- [To do]:
Using the listing below, set down exactly the lines starting at the line that contains "(cx + h, y - depth, z), (cx" and ending at the line that contains "plan, low, high)", both included, and no others.

*** Begin section ***

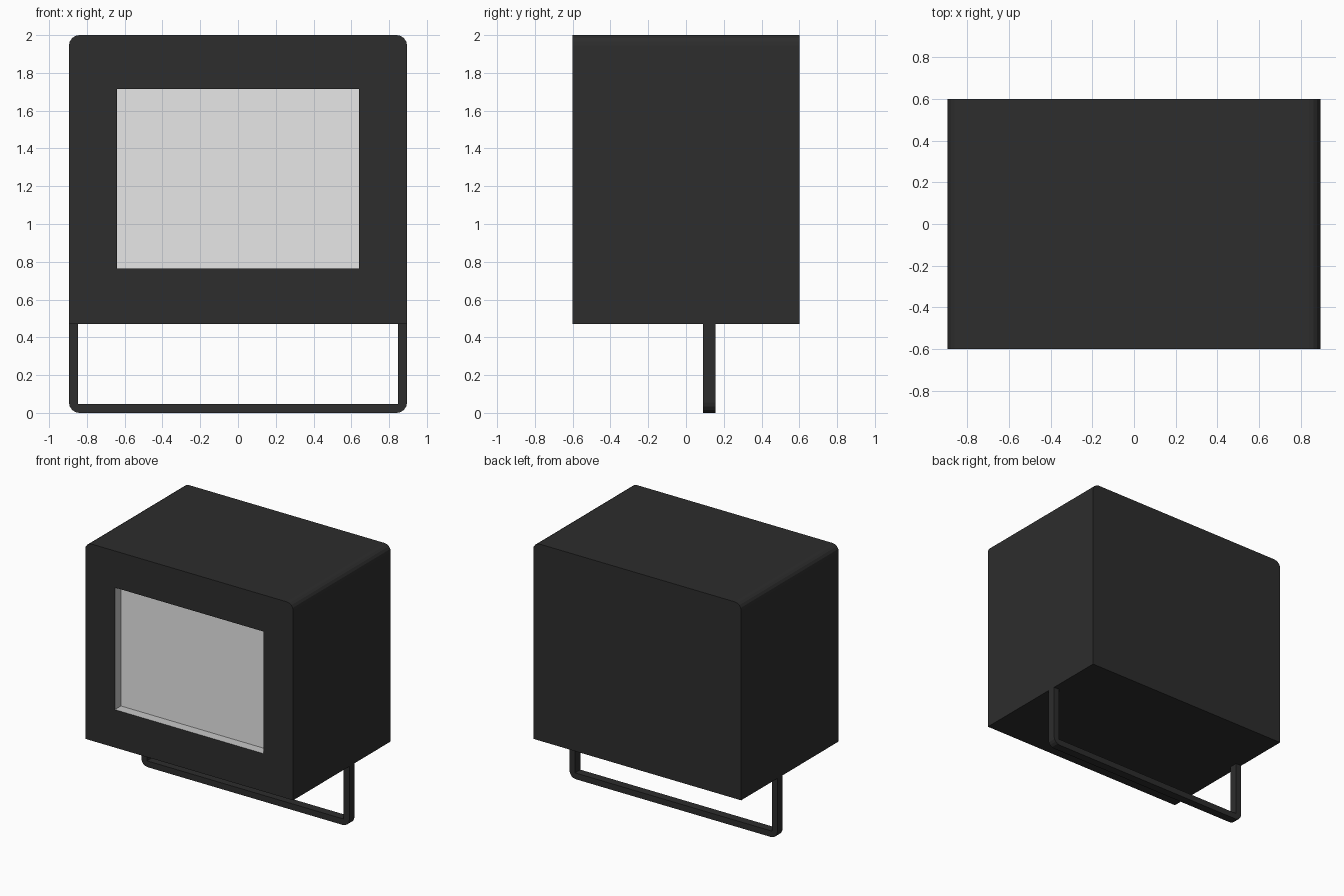
import bpy, bmesh, math

cube = bpy.data.objects.get("Cube")
if cube:
    bpy.data.objects.remove(cube, do_unlink=True)


def material(name, rgb, alpha=1.0):
    m = bpy.data.materials.new(name)
    m.use_nodes = True
    m.diffuse_color = (*rgb, alpha)
    bsdf = m.node_tree.nodes["Principled BSDF"]
    bsdf.inputs["Base Color"].default_value = (*rgb, 1)
    bsdf.inputs["Alpha"].default_value = alpha
    return m


def finish(name, bm, mat):
    bmesh.ops.recalc_face_normals(bm, faces=bm.faces[:])
    mesh = bpy.data.meshes.new(name)
    bm.to_mesh(mesh)
    bm.free()
    mesh.materials.append(mat)
    obj = bpy.data.objects.new(name, mesh)
    bpy.context.collection.objects.link(obj)
    return obj


def rect(bm, half_x, y, z0, z1):
    return [bm.verts.new((x, y, z)) for x, z in
            ((-half_x, z0), (half_x, z0), (half_x, z1), (-half_x, z1))]


def bridge(bm, a, b):
    for i in range(len(a)):
        j = (i + 1) % len(a)
        bm.faces.new((a[i], a[j], b[j], b[i]))


def corner(cx, cz, radius, start, steps=4):
    return [(cx + radius * math.cos(a), cz + radius * math.sin(a))
            for a in (start + math.pi / 2 * i / steps for i in range(steps + 1))]


black = material("black metal", (0.026, 0.026, 0.026))
silver = material("silver reflector", (0.58, 0.58, 0.58))
glass = material("clear glass", (0.8, 0.8, 0.8), 0.2)

W, D, BASE, TOP, R = 0.895, 0.6, 0.47, 2.0, 0.055
OPEN = (0.64, 0.765, 1.715)

# Housing: rounded-top outline extruded back, with a window in the front
bm = bmesh.new()
outline = ([(-W, BASE), (W, BASE)] + corner(W - R, TOP - R, R, 0)
           + corner(R - W, TOP - R, R, math.pi / 2))
front = [bm.verts.new((x, -D, z)) for x, z in outline]
back = [bm.verts.new((x, D, z)) for x, z in outline]
bridge(bm, front, back)
bm.faces.new(back)
window = rect(bm, OPEN[0], -D, *OPEN[1:])
loops = [bm.edges.get((ring[i], ring[i - 1])) or bm.edges.new((ring[i], ring[i - 1]))
         for ring in (front, window) for i in range(len(ring))]
bmesh.ops.triangle_fill(bm, edges=loops, use_beauty=True, normal=(0, -1, 0))
finish("housing", bm, black)

# Reflector: short straight rim, then walls tapering to a flat back
bm = bmesh.new()
rim = rect(bm, OPEN[0], -D, *OPEN[1:])
step = rect(bm, OPEN[0], -D + 0.075, *OPEN[1:])
rear = rect(bm, 0.43, -D + 0.18, 0.945, 1.525)
bridge(bm, rim, step)
bridge(bm, step, rear)
bm.faces.new(rear)
reflector = finish("reflector", bm, silver)
# Open shell: make the faces look out of the front
if reflector.data.polygons[-1].normal.y > 0:
    reflector.data.flip_normals()

# Glass pane set at the end of the straight rim
bm = bmesh.new()
bm.faces.new(rect(bm, OPEN[0], -D + 0.075, *OPEN[1:]))
pane = finish("glass_pane", bm, glass)
if pane.data.polygons[0].normal.y > 0:
    pane.data.flip_normals()

# Mounting bracket: U-shaped flat bar with rounded lower corners
bm = bmesh.new()
T = 0.048
profile = ([(-W, BASE)] + corner(R - W, R, R, math.pi)
           + corner(W - R, R, R, 1.5 * math.pi)
           + [(W, BASE), (W - T, BASE), (W - T, T), (T - W, T), (T - W, BASE)])
near = [bm.verts.new((x, 0.09, z)) for x, z in profile]
far = [bm.verts.new((x, 0.155, z)) for x, z in profile]
bridge(bm, near, far)
bm.faces.new(near)
bm.faces.new(far)
finish("mounting_bracket", bm, black)
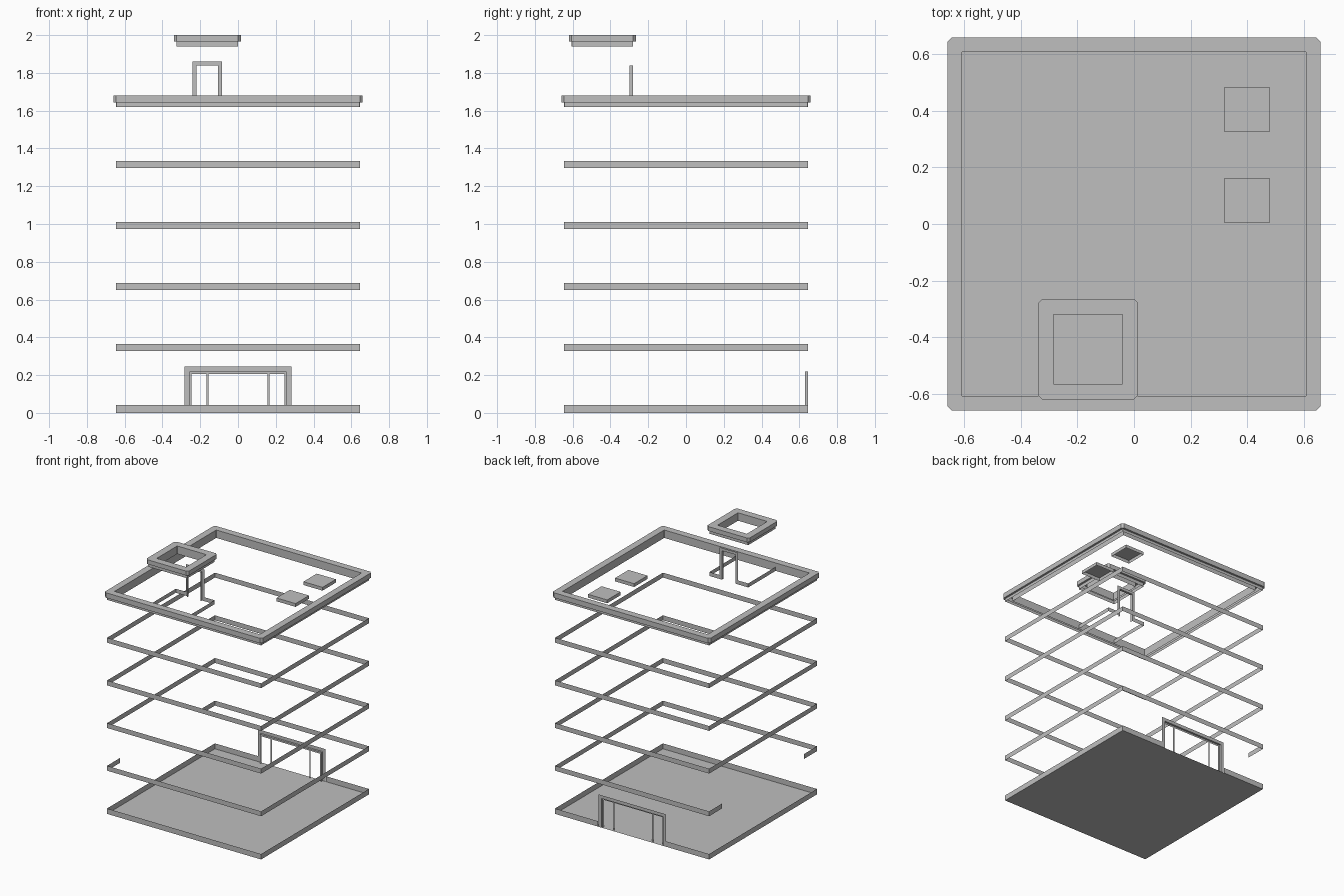
import bpy

cube = bpy.data.objects.get("Cube")
if cube:
    bpy.data.objects.remove(cube, do_unlink=True)

grey = bpy.data.materials.new("light_grey")
grey.use_nodes = True
COLOUR = (0.52, 0.52, 0.52, 1)
grey.diffuse_color = COLOUR
grey.node_tree.nodes["Principled BSDF"].inputs["Base Color"].default_value = COLOUR


def loft(name, rows, closed=True, cap=False):
    """Skin equal-length rows of points, optionally capping the last row."""
    n = len(rows[0])
    verts = [p for row in rows for p in row]
    faces = []
    for r in range(len(rows) - 1):
        for i in range(n if closed else n - 1):
            j = (i + 1) % n
            faces.append((r * n + i, r * n + j, (r + 1) * n + j, (r + 1) * n + i))
    if cap:
        faces.append(tuple(range(len(verts) - n, len(verts))))
    mesh = bpy.data.meshes.new(name)
    mesh.from_pydata(verts, [], faces)
    mesh.validate()
    mesh.materials.append(grey)
    obj = bpy.data.objects.new(name, mesh)
    bpy.context.collection.objects.link(obj)
    return obj


def square(cx, cy, half):
    return [(cx - half, cy - half), (cx + half, cy - half),
            (cx + half, cy + half), (cx - half, cy + half)]


def chamfered(cx, cy, half, cut, z):
    """Square loop with cut corners, counter-clockwise."""
    h, k = half, half - cut
    pts = [(-k, -h), (k, -h), (h, -k), (h, k), (k, h), (-k, h), (-h, k), (-h, -k)]
    return [(cx + x, cy + y, z) for x, y in pts]


def band(name, path, low, high, closed=True):
    """Thin upright strip along a plan path."""
    return loft(name, [[(x, y, z) for x, y in path] for z in (low, high)], closed)


def cornice(name, cx, cy, wall, rim, inner, low, ledge, top):
    """Wall strip, projecting rim with cut corners, and inner wall."""
    tiny = 0.0005
    return loft(name, [chamfered(cx, cy, wall, tiny, low),
                       chamfered(cx, cy, wall, tiny, ledge),
                       chamfered(cx, cy, rim, 0.015, ledge),
                       chamfered(cx, cy, rim, 0.015, top),
                       chamfered(cx, cy, inner, tiny, top),
                       chamfered(cx, cy, inner, tiny, low)])


def door_frame(name, cx, half, y, low, top, steps):
    """Stepped surround: each step is (inset, depth)."""
    rows = []
    for inset, depth in steps:
        h, z = half - inset, top - inset
        rows.append([(cx - h, y - depth, low), (cx - h, y - depth, z),
                     (cx + h, y - depth, z), (cx + h, y - depth, low)])
    return loft(name, rows, closed=False)


def gapped(path, gap_a, gap_b, start):
    """Path around the corners beginning and ending at an opening."""
    return [gap_b] + path[start:] + path[:start] + [gap_a]


WALL = 0.645
STOREY = 0.323
ROOF = 1.62
plan = square(0, 0, WALL)

# Ground floor slab and its plinth strip, open at the entrance
loft("floor", [[(x, y, 0) for x, y in plan[:2]],
               [(x, y, 0) for x, y in plan[:1:-1]]], closed=False)
band("plinth", gapped(plan, (0.285, WALL), (-0.285, WALL), 3), 0, 0.041, False)

# Storey strips; the lowest is interrupted on one side
for level in range(1, 5):
    low, high = level * STOREY + 0.004, level * STOREY + 0.041
    if level == 1:
        band("storey_band_1", gapped(plan, (-WALL, 0.49), (-WALL, -0.49), 0), low, high, False)
    else:
        band(f"storey_band_{level}", plan, low, high)

# Entrance surround with two mullions
door_frame("entrance_frame", 0, 0.283, WALL, 0, 0.245,
           [(0, 0), (0.025, 0), (0.025, 0.015), (0.038, 0.015)])
for side, x in (("right", -0.162), ("left", 0.162)):
    loft(f"entrance_mullion_{side}",
         [[(x - 0.006, 0.63, 0), (x - 0.006, 0.63, 0.207)],
          [(x + 0.006, 0.63, 0), (x + 0.006, 0.63, 0.207)]], closed=False)

# Roof parapet
cornice("roof_parapet", 0, 0, WALL, 0.66, 0.608, ROOF, 1.642, 1.68)

# Roof equipment boxes
for i, y in enumerate((0.083, 0.405)):
    foot = square(0.4, y, 0.08)
    loft(f"roof_box_{i + 1}", [[(px, py, z) for px, py in foot] for z in (ROOF, 1.645)], cap=True)

# Stair house on the roof: base strip, doorway and floating cap
CX, CY, HALF = -0.1625, -0.4425, 0.1625
BACK = CY + HALF
house = square(CX, CY, HALF)
band("stair_house_base", gapped(house, (-0.085, BACK), (-0.24, BACK), 3), ROOF, 1.65, False)
door_frame("stair_house_door_frame", CX, 0.078, BACK, ROOF, 1.86,
           [(0, 0), (0.021, 0), (0.021, 0.018)])
cornice("stair_house_cap", CX, CY, HALF, 0.1775, 0.1225, 1.94, 1.967, 2.0)
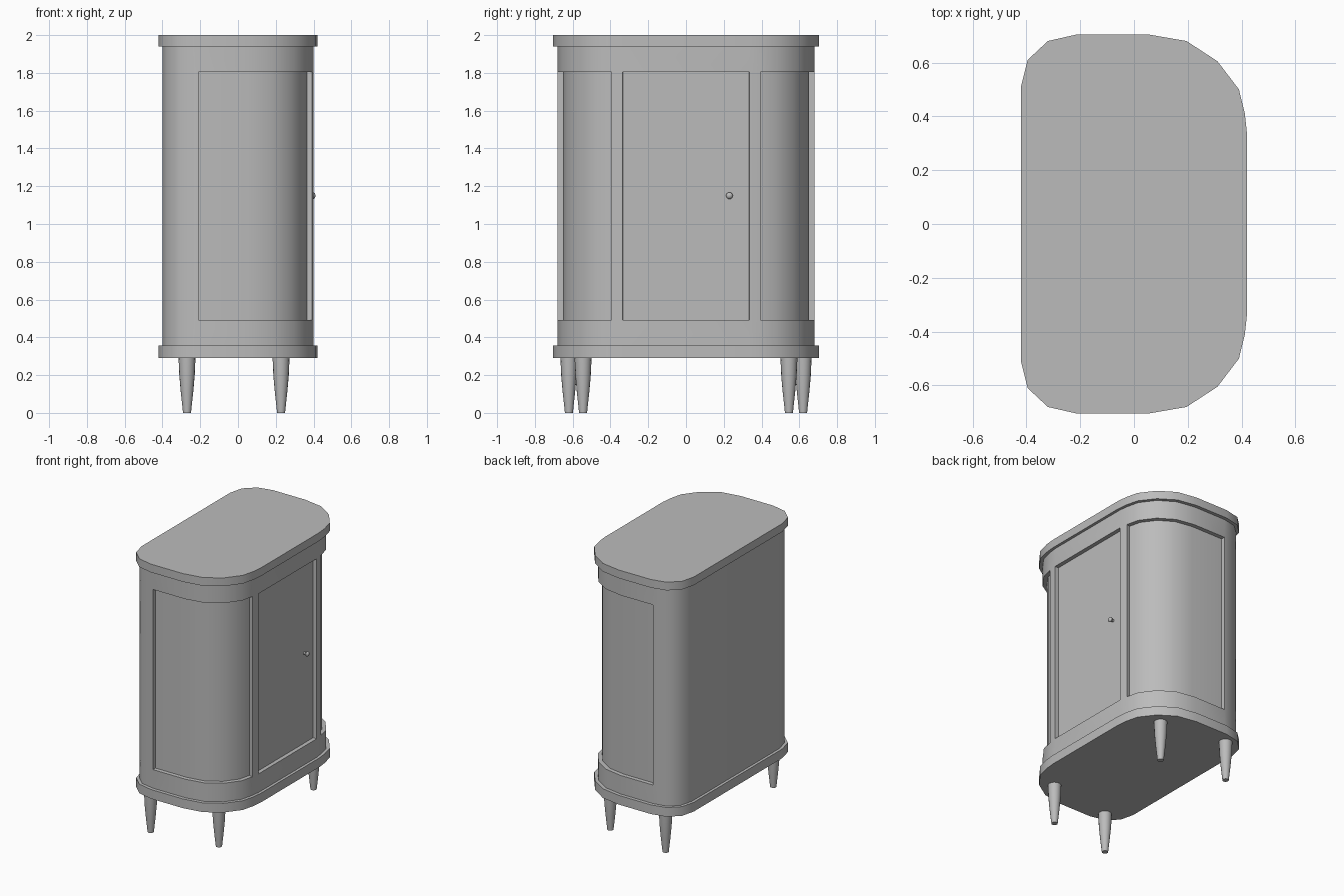
import bpy, bmesh, math

if "Cube" in bpy.data.objects:
    bpy.data.objects.remove(bpy.data.objects["Cube"])

GREY = (0.5, 0.5, 0.5, 1)
mat = bpy.data.materials.new("plain grey")
mat.use_nodes = True
mat.diffuse_color = GREY
mat.node_tree.nodes["Principled BSDF"].inputs["Base Color"].default_value = GREY

# Half outlines (y > 0), from the flat back round to the bowed door side
SLAB = [(-.42, .51), (-.395, .61), (-.32, .68), (-.21, .705), (.05, .705),
        (.195, .68), (.31, .605), (.39, .50), (.412, .41), (.42, .335)]
BODY = [(-.40, .505), (-.375, .60), (-.31, .66), (-.21, .68), (.05, .68),
        (.185, .656), (.295, .587), (.371, .485), (.392, .395), (.40, .335)]


def finish(bm, name, angle=40):
    bmesh.ops.recalc_face_normals(bm, faces=bm.faces)
    mesh = bpy.data.meshes.new(name)
    bm.to_mesh(mesh)
    bm.free()
    mesh.materials.append(mat)
    obj = bpy.data.objects.new(name, mesh)
    bpy.context.collection.objects.link(obj)
    bpy.ops.object.select_all(action='DESELECT')
    obj.select_set(True)
    bpy.context.view_layer.objects.active = obj
    bpy.ops.object.shade_smooth_by_angle(angle=math.radians(angle))
    return obj


def loft(rings):
    """Skin closed rings of points and cap both ends."""
    bm = bmesh.new()
    loops = [[bm.verts.new(p) for p in ring] for ring in rings]
    for low, high in zip(loops, loops[1:]):
        for i in range(len(low)):
            j = (i + 1) % len(low)
            bm.faces.new((low[i], low[j], high[j], high[i]))
    bm.faces.new(loops[0][::-1])
    bm.faces.new(loops[-1])
    bmesh.ops.recalc_face_normals(bm, faces=bm.faces)
    return bm


def prism(half, levels):
    outline = half + [(x, -y) for x, y in reversed(half)]
    return loft([[(x, y, z) for x, y in outline] for z in levels])


def lathe(name, profile, place, axis='z', sides=16):
    rings = []
    for r, h in profile:
        ring = []
        for k in range(sides):
            a = math.tau * k / sides
            u, v = r * math.cos(a), r * math.sin(a)
            ring.append((u, v, h) if axis == 'z' else (h, u, v))
        rings.append(ring)
    obj = finish(loft(rings), name)
    obj.location = place
    return obj


# Top and base slabs
finish(prism(SLAB, (1.94, 2.0)), "top_slab")
finish(prism(SLAB, (.29, .357)), "base_slab")

# Body with a recessed door and two recessed curved side panels
bm = prism(BODY, (.357, .492, 1.805, 1.94))
bm.normal_update()
middle = [f for f in bm.faces
          if abs(f.calc_center_median().z - 1.15) < .02 and abs(f.normal.z) < .5]


def panel(test):
    faces = [f for f in middle if test(f.calc_center_median())]
    bmesh.ops.inset_region(bm, faces=faces, thickness=.001, depth=-.028,
                           use_even_offset=True, use_boundary=True)


panel(lambda c: c.x > .38 and abs(c.y) < .1)
for side in (1, -1):
    panel(lambda c: c.x > -.2 and c.y * side > .41)
finish(bm, "cabinet_body")

# Door knob
lathe("door_knob", [(.009, 0), (.009, .016), (.016, .022), (.018, .029),
                    (.014, .036), (.005, .04)], (.37, .23, 1.15), axis='x')

# Tapered legs
for x, y, depth in ((.228, .545, "door_side"), (-.27, .62, "rear")):
    for s, side in ((1, "far"), (-1, "near")):
        lathe(f"{depth}_{side}_leg", [(.021, 0), (.033, .11), (.041, .2), (.045, .295)],
              (x, s * y, 0))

*** End section ***

- [Exercise solution]:
                     (cx + h, y - depth, z), (cx + h, y - depth, low)])
    return loft(name, rows, closed=False)


def gapped(path, gap_a, gap_b, start):
    """Path around the corners beginning and ending at an opening."""
    return [gap_b] + path[start:] + path[:start] + [gap_a]


WALL = 0.645
STOREY = 0.323
ROOF = 1.62
plan = square(0, 0, WALL)

# Ground floor slab and its plinth strip, open at the entrance
loft("floor", [[(x, y, 0) for x, y in plan[:2]],
               [(x, y, 0) for x, y in plan[:1:-1]]], closed=False)
band("plinth", gapped(plan, (0.285, WALL), (-0.285, WALL), 3), 0, 0.041, False)

# Storey strips; the lowest is interrupted on one side
for level in range(1, 5):
    low, high = level * STOREY + 0.004, level * STOREY + 0.041
    if level == 1:
        band("storey_band_1", gapped(plan, (-WALL, 0.49), (-WALL, -0.49), 0), low, high, False)
    else:
        band(f"storey_band_{level}", plan, low, high)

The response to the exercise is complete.